### [Required action]
Could you print exactly the lines of the listing below, starting at the line that has "const material = new" and ending at the line that has "const tris = [];", and only those lines?

### [Exercise material]
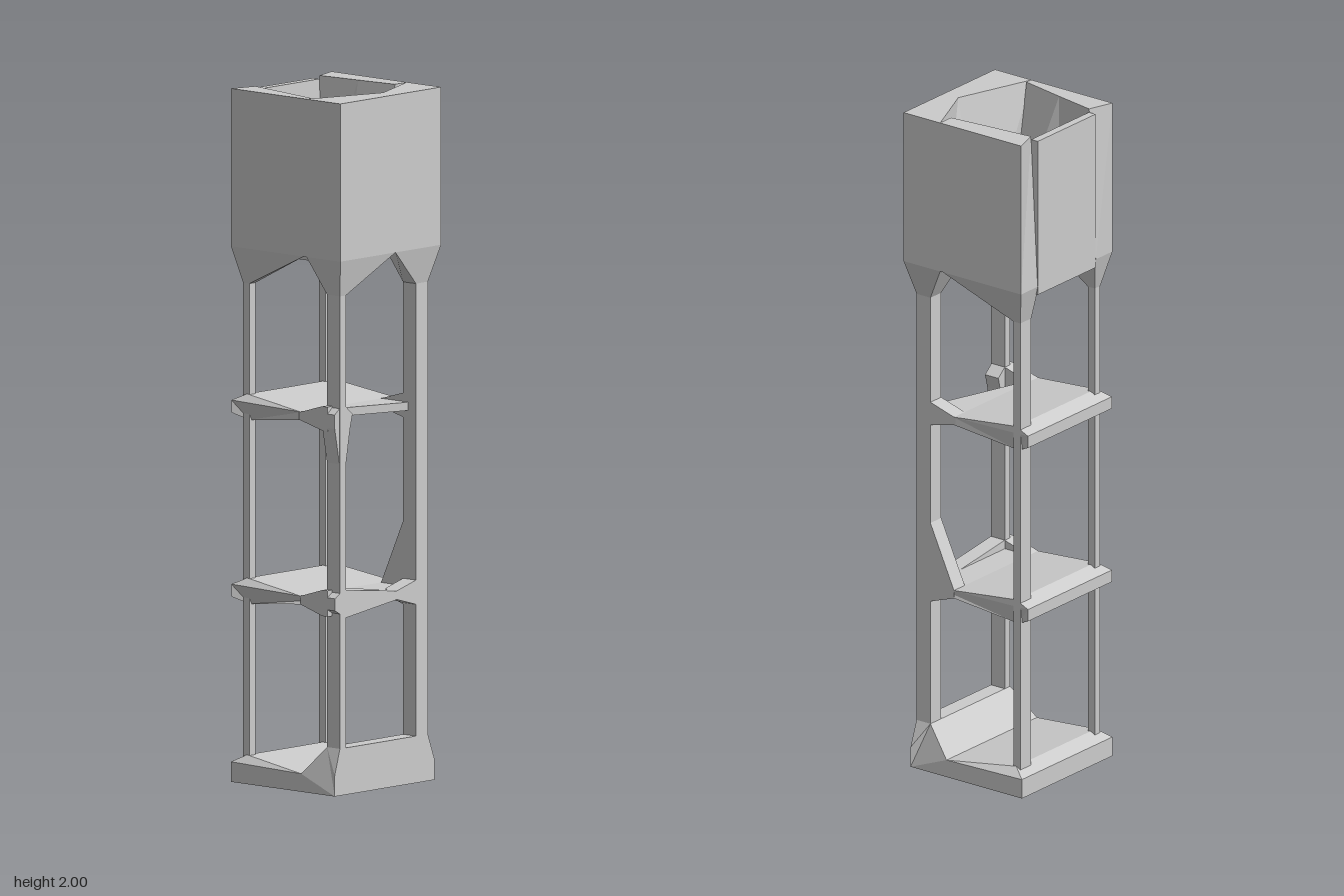
import * as THREE from 'three';
import { ConvexGeometry } from 'three/addons/geometries/ConvexGeometry.js';

const material = new THREE.MeshStandardMaterial({ color: 0xcccccc, flatShading: true });

// Solid between two matching rings of [x, y, z]; u and v are the axes the caps are flattened on.
function loft(a, b, u, v) {
  const flat = (ring) => ring.map((p) => new THREE.Vector2(p[u], p[v]));
  if (THREE.ShapeUtils.isClockWise(flat(a))) {
    a = [...a].reverse();
    b = [...b].reverse();
  }
  const tris = [];
  for (const [i, j, k] of THREE.ShapeUtils.triangulateShape(flat(a), [])) tris.push([a[k], a[j], a[i]]);
  for (const [i, j, k] of THREE.ShapeUtils.triangulateShape(flat(b), [])) tris.push([b[i], b[j], b[k]]);
  a.forEach((p, i) => {
    const j = (i + 1) % a.length;
    tris.push([p, a[j], b[j]], [p, b[j], b[i]]);
  });
  // turn the faces outward if the rings were given the other way round
  let volume = 0;
  for (const t of tris) {
    const [p, q, r] = t.map((c) => new THREE.Vector3(...c));
    volume += p.dot(q.cross(r));
  }
  if (volume < 0) tris.forEach((t) => t.reverse());
  const geometry = new THREE.BufferGeometry();
  geometry.setAttribute('position', new THREE.Float32BufferAttribute(tris.flat(2), 3));
  geometry.computeVertexNormals();
  return geometry;
}

// Side profile of [z, y, left x, right x] stretched across x.
const across = (pts) => loft(pts.map(([z, y, l]) => [l, y, z]), pts.map(([z, y, , r]) => [r, y, z]), 2, 1);
// Plan outlines of [x, z] at two heights.
const upright = (low, y0, high, y1) =>
  loft(low.map(([x, z]) => [x, y0, z]), high.map(([x, z]) => [x, y1, z]), 2, 0);
// Front outline of [x, y] between two depths.
const deep = (pts, z0, z1) => loft(pts.map(([x, y]) => [x, y, z0]), pts.map(([x, y]) => [x, y, z1]), 0, 1);
const hull = (pts) => new ConvexGeometry(pts.map((p) => new THREE.Vector3(...p)));
const rect = (x0, x1, z0, z1) => [[x0, z0], [x1, z0], [x1, z1], [x0, z1]];

export function createModel() {
  const model = new THREE.Group();
  const add = (name, geometry) => {
    const mesh = new THREE.Mesh(geometry, material);
    mesh.name = name;
    model.add(mesh);
  };
  const W = 0.212, top = 2, rim = 1.545, legTop = 1.44;

  // legs: thicker at the front and on the left side
  const legs = {
    frontLeftLeg: [0.13, 0.18, 0.14, 0.19],
    frontRightLeg: [-0.19, -0.165, 0.14, 0.19],
    backLeftLeg: [0.13, 0.18, -0.185, -0.16],
    backRightLeg: [-0.19, -0.165, -0.185, -0.16],
  };
  for (const [name, r] of Object.entries(legs)) {
    add(name, upright(rect(...r), 0.03, rect(...r), legTop + 0.01));
  }

  // base with a raised, flared front wall
  add('base', across([
    [0.19, 0, -W, 0.208], [0.19, 0.06, -W, 0.208], [0.19, 0.135, -0.19, 0.18], [0.14, 0.135, -0.19, 0.18],
    [0.06, 0.052, -W, 0.208], [-0.17, 0.08, -0.19, 0.18], [-W, 0.058, -W, 0.208], [-W, 0, -W, 0.208],
  ]));

  // two platforms, thin toward the front and chamfered at the back
  const platform = (y, front) => across([
    [front, y + 0.012, -0.21, 0.18], [0.055, y + 0.012, -0.21, 0.18], [-0.17, y + 0.038, -0.19, 0.18],
    [-W, y + 0.018, -0.21, 0.18], [-W, y - 0.018, -0.21, 0.18],
    [-0.17, y - 0.038, -0.18, 0.17], [0.055, y - 0.012, -0.21, 0.18], [front, y - 0.012, -0.21, 0.18],
  ]);
  add('lowerPlatform', platform(0.552, 0.15));
  add('upperPlatform', platform(1.083, 0.06));
  add('upperPlatformFront', upright(
    [[-0.21, 0.05], [0.18, 0.05], [0.18, 0.16], [0.13, 0.16]], 1.071,
    [[-0.21, 0.05], [0.18, 0.05], [0.18, 0.16], [0.13, 0.16]], 1.095));

  // waisted beam along the front of the lower platform
  add('lowerFrontBeam', deep([
    [-0.21, 0.57], [-0.18, 0.59], [-0.165, 0.59], [0.05, 0.563], [0.13, 0.585],
    [0.13, 0.515], [0.05, 0.538], [-0.165, 0.51], [-0.21, 0.535],
  ], 0.14, 0.19));

  // tapered arms tying the platforms to the front legs
  const arm = (yLow, yHigh, y, x0, x1) => across([
    [0.16, yHigh, x0, x1], [0.14, yHigh, x0, x1], [0.055, y + 0.012, x0, x1],
    [0.055, y - 0.012, x0, x1], [0.14, yLow, x0, x1], [0.16, yLow, x0, x1],
  ]);
  add('lowerLeftBrace', arm(0.51, 0.75, 0.552, 0.13, 0.18));
  add('lowerRightArm', arm(0.515, 0.59, 0.552, -0.21, -0.165));
  add('upperLeftArm', arm(1.05, 1.12, 1.083, 0.13, 0.18));
  add('upperRightArm', arm(1.05, 1.12, 1.083, -0.21, -0.165));
  add('upperRightBracket', deep([
    [-0.21, 1.1], [-0.185, 1.12], [-0.165, 1.12], [-0.135, 1.095], [-0.145, 1.055], [-0.165, 0.94], [-0.187, 0.94],
    [-0.21, 1.06],
  ], 0.14, 0.188));

  // open tank: front, side and back walls
  add('tankFrontWall', upright(
    [[-W, W], [W, W], [W, 0.08], [0.025, 0.08], [-W, 0.08]], rim,
    [[-W, W], [W, W], [W, 0.08], [0.025, 0.16], [-W, 0.08]], top));
  add('tankRightWall', upright(
    [[-W, -W], [-0.135, -W], [-0.135, -0.08], [-0.11, 0.081], [-W, 0.081]], rim,
    [[-W, -W], [-0.135, -0.188], [-0.16, -0.06], [-0.19, 0.081], [-W, 0.081]], top));
  add('tankLeftWall', upright(
    [[W, -W], [0.135, -W], [0.135, -0.11], [0.105, 0.081], [W, 0.081]], rim,
    [[W, -W], [0.135, -0.188], [0.147, -0.05], [0.16, 0.081], [W, 0.081]], top));
  add('tankBackWall', upright(
    rect(-0.134, 0.134, -W, -0.16), 1.52, rect(-0.134, 0.134, -W, -0.188), 1.99));

  // pointed skirts leading from the tank corners down to the legs
  for (const [name, [x0, x1, z0, z1]] of Object.entries(legs)) {
    const s = x0 > 0 ? 1 : -1;
    const plan = z0 > 0
      ? [[s * W, W], [0.02, W], [s * W, 0.08], [s * 0.11, 0.08]]
      : [[s * W, -W], [s * W, 0.07], [s * 0.13, -W], [s * 0.135, -0.1]];
    add(name.replace('Leg', 'Skirt'), hull([
      ...plan.map(([x, z]) => [x, rim, z]),
      ...rect(x0, x1, z0, z1).map(([x, z]) => [x, legTop, z]),
    ]));
  }

  // tank floor in two halves with raised inner ledges
  const floors = {
    rightFloor: [[-0.14, -0.165], [-0.11, -0.165], [-0.055, -0.11], [-0.055, 0.085], [-0.14, 0.085]],
    leftFloor: [[0.14, -0.165], [0.105, -0.165], [0.025, -0.08], [0.025, 0.085], [0.14, 0.085]],
  };
  for (const [name, plan] of Object.entries(floors)) add(name, upright(plan, 1.52, plan, 1.55));
  add('rightLedge', upright(rect(-0.08, -0.055, -0.08, 0.08), 1.51, rect(-0.08, -0.055, -0.08, 0.08), 1.565));
  add('leftLedge', upright(rect(0.025, 0.08, -0.08, 0.08), 1.51, rect(0.025, 0.08, -0.08, 0.08), 1.565));

  // faceted outlet and spout under the tank
  add('outlet', hull([
    [-0.055, 1.5, -0.03], [-0.055, 1.52, 0.05], [-0.03, 1.53, -0.08], [0.025, 1.53, -0.06],
    [0.05, 1.5, -0.03], [0.05, 1.52, 0.05], [-0.03, 1.535, 0.08], [0, 1.545, 0],
    ...rect(0.025, 0.05, -0.02, 0.005).map(([x, z]) => [x, 1.445, z]),
  ]));
  add('spout', upright(rect(0.026, 0.049, -0.02, 0), 1.418, rect(0.026, 0.049, -0.02, 0), 1.45));
  return model;
}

### [Response]
const material = new THREE.MeshStandardMaterial({ color: 0xcccccc, flatShading: true });

// Solid between two matching rings of [x, y, z]; u and v are the axes the caps are flattened on.
function loft(a, b, u, v) {
  const flat = (ring) => ring.map((p) => new THREE.Vector2(p[u], p[v]));
  if (THREE.ShapeUtils.isClockWise(flat(a))) {
    a = [...a].reverse();
    b = [...b].reverse();
  }
  const tris = [];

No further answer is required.